>>>>>
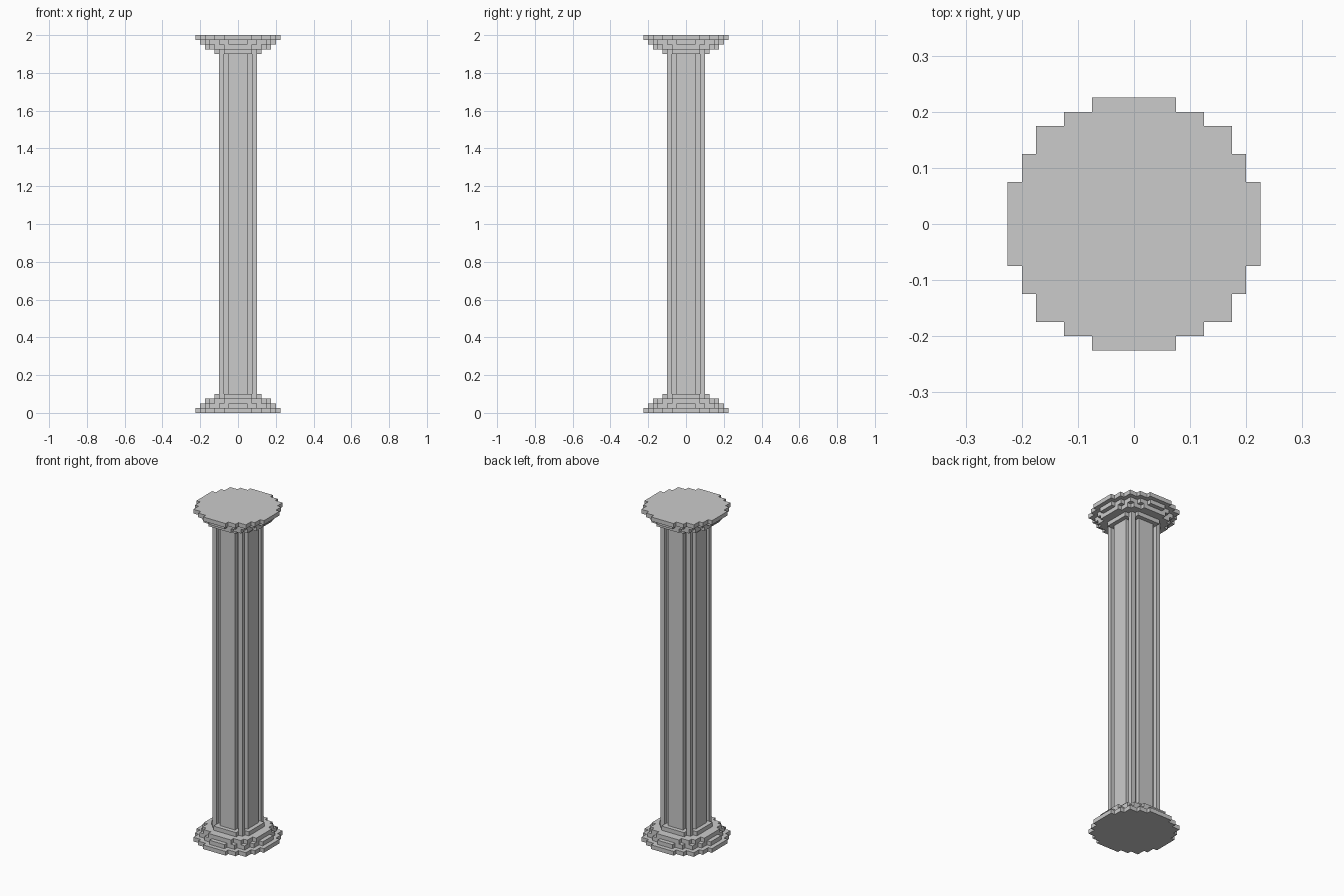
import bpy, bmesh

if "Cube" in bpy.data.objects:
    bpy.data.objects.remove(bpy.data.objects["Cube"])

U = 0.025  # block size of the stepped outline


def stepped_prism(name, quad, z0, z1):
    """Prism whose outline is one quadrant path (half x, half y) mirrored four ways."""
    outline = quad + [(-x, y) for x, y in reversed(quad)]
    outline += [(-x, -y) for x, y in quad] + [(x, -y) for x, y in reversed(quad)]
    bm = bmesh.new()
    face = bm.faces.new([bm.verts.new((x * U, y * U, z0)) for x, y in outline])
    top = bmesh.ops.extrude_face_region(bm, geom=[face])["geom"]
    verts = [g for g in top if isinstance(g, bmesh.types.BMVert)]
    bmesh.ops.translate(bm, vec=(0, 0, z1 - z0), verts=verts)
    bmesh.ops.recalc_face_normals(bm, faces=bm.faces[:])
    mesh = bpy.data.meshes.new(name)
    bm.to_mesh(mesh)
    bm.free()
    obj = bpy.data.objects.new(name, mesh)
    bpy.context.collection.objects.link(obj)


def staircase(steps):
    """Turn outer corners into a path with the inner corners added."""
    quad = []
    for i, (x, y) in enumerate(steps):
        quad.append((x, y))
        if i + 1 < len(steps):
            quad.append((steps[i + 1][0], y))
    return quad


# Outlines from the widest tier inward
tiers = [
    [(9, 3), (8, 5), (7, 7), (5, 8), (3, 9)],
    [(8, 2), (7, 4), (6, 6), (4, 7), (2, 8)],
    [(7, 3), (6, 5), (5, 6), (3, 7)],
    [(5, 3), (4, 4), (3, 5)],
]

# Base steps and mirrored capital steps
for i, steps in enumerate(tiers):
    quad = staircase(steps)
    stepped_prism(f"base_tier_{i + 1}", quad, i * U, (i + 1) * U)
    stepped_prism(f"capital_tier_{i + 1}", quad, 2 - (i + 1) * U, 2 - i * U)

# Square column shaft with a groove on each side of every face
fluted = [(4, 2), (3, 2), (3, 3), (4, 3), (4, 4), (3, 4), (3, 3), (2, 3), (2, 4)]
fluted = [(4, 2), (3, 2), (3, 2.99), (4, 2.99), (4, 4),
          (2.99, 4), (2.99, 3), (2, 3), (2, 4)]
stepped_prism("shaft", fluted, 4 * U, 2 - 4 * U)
<<<<<
## Exercise
Check each line of the data above for the word "steps" and copy the ones where it is found.

## Answer to this task
def staircase(steps):
    for i, (x, y) in enumerate(steps):
        if i + 1 < len(steps):
            quad.append((steps[i + 1][0], y))
# Base steps and mirrored capital steps
for i, steps in enumerate(tiers):
    quad = staircase(steps)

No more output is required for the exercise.